Succession writer Georgia Pritchett: ‘I’ve built a career on just uttering filth’

The screenwriter on how she avoids turning Succession into “a filthy version of Friends”
December 9, 2021

Speaking to Georgia Pritchett, it is hard to believe that this warm, self-effacing woman could be one of the brains behind the narcissistic and entitled family at the heart of HBO’s hit show Succession. When I put this to her, she laughs and tells me there were doubts “from some quarters” over whether a “small, scruffy, shambolic group of British writers” could pull off this “big, glossy American drama.” The show, currently in its third series, charts the machinations of ageing media magnate Logan Roy—rumoured to have been inspired by both Rupert Murdoch and Donald Trump—and his conniving children who vie to succeed him. Given the show has received Emmys and near-universal critical acclaim, it seems Pritchett and her fellow writers have pulled it off.

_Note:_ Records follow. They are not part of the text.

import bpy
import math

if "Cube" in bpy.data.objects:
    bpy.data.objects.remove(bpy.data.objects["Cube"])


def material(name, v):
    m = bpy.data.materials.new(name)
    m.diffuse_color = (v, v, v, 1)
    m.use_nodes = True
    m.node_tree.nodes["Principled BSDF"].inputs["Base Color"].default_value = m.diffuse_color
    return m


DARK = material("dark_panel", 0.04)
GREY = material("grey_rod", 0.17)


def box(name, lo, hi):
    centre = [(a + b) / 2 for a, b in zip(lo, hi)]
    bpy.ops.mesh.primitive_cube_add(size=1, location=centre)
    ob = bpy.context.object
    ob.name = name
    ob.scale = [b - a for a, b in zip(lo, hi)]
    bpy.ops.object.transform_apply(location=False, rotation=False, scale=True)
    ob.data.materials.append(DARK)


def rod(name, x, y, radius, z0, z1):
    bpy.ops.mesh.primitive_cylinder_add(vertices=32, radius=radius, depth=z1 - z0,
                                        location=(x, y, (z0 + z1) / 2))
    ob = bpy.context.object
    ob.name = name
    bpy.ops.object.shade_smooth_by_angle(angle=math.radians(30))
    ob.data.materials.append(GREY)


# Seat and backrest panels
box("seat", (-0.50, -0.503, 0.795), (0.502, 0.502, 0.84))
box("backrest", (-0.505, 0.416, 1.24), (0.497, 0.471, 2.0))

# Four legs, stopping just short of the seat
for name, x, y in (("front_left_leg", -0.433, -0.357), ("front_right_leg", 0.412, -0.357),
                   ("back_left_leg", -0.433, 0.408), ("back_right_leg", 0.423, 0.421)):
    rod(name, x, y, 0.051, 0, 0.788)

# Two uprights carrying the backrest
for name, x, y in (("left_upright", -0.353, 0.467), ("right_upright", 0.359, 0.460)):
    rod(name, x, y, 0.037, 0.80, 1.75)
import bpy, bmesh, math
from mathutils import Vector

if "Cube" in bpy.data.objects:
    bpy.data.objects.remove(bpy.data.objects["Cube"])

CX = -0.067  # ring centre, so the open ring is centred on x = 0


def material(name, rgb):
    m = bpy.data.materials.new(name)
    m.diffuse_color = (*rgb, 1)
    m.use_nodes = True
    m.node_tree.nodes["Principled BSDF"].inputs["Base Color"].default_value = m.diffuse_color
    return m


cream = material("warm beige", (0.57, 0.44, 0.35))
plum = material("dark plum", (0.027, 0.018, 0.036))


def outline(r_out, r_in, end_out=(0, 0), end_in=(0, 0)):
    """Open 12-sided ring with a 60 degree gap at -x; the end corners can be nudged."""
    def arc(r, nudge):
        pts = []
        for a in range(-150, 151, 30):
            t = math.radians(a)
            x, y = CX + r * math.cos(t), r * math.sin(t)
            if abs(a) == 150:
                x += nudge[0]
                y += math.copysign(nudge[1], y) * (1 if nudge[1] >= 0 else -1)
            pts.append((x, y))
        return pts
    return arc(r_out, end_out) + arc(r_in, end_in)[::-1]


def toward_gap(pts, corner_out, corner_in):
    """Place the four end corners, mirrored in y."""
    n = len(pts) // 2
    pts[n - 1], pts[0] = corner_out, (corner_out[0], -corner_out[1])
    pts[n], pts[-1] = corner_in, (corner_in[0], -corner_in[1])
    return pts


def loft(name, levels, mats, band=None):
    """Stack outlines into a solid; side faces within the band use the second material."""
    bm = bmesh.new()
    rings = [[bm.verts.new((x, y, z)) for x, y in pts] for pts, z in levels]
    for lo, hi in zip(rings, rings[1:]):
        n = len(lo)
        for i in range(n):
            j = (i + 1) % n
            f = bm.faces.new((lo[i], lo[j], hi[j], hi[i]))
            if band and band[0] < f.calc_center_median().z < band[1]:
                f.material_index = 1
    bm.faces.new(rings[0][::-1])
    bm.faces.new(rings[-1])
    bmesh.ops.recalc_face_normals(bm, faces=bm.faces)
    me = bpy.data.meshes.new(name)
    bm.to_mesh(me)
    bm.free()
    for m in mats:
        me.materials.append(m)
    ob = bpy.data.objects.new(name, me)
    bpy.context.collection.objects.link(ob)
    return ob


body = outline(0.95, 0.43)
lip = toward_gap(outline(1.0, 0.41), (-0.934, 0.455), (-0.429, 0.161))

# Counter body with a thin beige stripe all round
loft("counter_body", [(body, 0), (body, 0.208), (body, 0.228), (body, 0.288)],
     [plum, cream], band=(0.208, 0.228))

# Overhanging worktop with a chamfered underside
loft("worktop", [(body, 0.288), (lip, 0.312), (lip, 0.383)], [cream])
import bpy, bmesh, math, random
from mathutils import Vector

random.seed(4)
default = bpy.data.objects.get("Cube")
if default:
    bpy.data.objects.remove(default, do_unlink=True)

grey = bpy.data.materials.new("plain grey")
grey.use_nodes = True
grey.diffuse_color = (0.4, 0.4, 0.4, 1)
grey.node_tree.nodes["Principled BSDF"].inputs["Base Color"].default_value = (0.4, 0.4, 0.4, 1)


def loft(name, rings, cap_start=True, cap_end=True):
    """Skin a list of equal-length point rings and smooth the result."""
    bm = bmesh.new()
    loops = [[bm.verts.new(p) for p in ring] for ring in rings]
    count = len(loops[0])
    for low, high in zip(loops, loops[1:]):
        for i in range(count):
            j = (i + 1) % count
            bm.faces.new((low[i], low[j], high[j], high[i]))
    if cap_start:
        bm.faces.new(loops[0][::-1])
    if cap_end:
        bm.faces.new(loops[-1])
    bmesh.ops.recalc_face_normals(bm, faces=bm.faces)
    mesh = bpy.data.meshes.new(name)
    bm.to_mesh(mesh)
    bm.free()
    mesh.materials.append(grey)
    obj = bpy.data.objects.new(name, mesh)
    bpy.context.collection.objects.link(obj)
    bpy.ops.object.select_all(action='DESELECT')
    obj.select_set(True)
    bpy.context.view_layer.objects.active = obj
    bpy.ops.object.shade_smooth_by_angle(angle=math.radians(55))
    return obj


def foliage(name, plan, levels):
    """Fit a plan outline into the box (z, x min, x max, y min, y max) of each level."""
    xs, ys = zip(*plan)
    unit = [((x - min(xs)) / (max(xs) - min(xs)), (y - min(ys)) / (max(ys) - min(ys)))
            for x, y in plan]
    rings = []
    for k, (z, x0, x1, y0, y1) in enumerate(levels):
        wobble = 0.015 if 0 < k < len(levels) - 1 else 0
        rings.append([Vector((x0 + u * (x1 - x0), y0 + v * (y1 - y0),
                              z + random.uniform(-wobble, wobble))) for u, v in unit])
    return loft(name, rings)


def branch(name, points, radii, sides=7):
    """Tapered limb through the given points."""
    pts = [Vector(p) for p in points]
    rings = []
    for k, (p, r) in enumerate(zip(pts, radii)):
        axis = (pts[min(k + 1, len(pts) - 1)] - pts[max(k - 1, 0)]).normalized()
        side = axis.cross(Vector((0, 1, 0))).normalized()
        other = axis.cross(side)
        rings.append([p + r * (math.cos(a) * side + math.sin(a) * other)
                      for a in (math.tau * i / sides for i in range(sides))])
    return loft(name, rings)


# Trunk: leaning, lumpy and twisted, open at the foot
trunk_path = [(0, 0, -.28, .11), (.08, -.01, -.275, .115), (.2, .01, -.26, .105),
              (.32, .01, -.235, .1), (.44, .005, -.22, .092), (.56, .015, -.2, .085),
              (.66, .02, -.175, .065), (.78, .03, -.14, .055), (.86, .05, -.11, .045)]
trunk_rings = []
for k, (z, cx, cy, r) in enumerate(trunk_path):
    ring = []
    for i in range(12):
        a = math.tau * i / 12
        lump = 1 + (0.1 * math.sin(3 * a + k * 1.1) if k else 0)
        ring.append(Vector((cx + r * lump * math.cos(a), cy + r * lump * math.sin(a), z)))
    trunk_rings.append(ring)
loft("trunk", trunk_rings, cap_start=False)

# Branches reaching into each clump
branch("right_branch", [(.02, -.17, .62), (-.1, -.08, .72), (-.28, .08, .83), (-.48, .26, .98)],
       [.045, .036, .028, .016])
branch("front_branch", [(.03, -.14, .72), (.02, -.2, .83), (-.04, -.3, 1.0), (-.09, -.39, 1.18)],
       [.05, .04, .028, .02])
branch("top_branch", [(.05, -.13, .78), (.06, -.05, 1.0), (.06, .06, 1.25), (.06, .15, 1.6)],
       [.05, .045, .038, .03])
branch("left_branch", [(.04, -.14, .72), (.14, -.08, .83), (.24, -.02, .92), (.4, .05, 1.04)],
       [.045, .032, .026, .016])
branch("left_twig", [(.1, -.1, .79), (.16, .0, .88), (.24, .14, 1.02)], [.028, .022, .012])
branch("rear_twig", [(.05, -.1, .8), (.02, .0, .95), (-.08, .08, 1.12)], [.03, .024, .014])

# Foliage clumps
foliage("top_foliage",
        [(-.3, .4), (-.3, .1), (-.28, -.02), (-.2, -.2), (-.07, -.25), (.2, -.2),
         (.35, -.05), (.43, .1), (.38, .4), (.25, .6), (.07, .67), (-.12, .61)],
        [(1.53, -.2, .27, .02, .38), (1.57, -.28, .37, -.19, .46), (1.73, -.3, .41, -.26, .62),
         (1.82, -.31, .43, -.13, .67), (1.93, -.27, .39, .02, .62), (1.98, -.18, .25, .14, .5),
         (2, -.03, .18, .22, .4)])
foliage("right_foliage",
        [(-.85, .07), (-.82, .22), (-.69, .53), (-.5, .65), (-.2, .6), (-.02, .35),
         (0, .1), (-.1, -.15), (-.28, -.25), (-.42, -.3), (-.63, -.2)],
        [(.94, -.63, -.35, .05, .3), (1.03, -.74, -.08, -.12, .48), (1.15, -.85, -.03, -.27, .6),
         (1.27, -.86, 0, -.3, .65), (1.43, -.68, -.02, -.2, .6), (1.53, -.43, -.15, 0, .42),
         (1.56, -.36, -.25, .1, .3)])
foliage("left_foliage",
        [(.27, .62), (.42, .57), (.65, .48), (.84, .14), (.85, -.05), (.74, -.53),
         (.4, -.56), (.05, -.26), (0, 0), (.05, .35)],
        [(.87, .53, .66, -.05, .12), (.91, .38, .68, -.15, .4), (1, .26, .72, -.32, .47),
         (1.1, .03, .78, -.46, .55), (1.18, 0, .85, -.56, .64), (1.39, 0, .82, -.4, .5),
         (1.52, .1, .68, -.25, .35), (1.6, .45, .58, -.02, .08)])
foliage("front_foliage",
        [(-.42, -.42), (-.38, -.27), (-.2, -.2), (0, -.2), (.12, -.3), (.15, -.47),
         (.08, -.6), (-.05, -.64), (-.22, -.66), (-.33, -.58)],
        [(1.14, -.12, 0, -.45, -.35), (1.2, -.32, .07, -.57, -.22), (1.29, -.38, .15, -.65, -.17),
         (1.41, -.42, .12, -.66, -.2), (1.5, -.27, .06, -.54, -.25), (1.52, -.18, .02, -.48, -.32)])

Born in London in 1968, Pritchett had a creative, semi-bohemian upbringing. Coming from such a prestigious cultural background—her grandfather was the writer VS Pritchett and her brother, Telegraph cartoonist Matt—she perhaps has an inkling of the pressure of inheriting the family profession. Alongside Succession showrunner Jesse Armstrong, Pritchett has worked on political satires The Thick of It and Veep. Her favourite Succession character, youngest son Roman Roy, is a “filthy little pixie,” she says, whose sublime vulgarity rivals that of spin doctor Malcolm Tucker. “I’ve written for a few sweary shows now—built a career on just uttering filth, really. But I think what we tried to do—if this isn’t too highfalutin’ a way of describing swearing—is be very creative and almost have Baroque swearing… using swear words creatively to describe things, not just insult each other.” 

Pritchett wrote some of Succession’s funniest scenes—including Logan’s son-in-law Tom pelting his subordinate Greg with water bottles while locked in a safe room. She aims to humanise the characters just enough to engage viewers. “I’m a bit soppy,” she says. “I think Jesse is very good at keeping us on point and not letting it turn into a filthy version of Friends, which is probably what I would do if I was left in charge.” 

The writers meet every day for four months, planning what will happen to the minute, before breaking off into pairs to write each individual episode. She mentions two maxims pinned to the writers’ room wall: “You can never escape the family,” and “the family are poisoning each other and poisoning the world.” 

Despite being part of such a successful project, Pritchett, I sense, isn’t entirely comfortable with the limelight. Having been forced, as a woman, to fight for recognition throughout her career—her early jokes for Radio 4 comedy show Week Ending were mistakenly credited to a George Pritchett—she may find it surreal to receive so much now. She hates dressing up to attend an awards ceremony—something she protests only happens because she is “lucky enough to have stood near someone clever like Jesse while they made something brilliant.” But she is not just standing next to someone clever. She is currently showrunning the Apple TV comedy The Shrink Next Door. Pritchett is quietly transforming the landscape of television writing, one sweary insult at a time.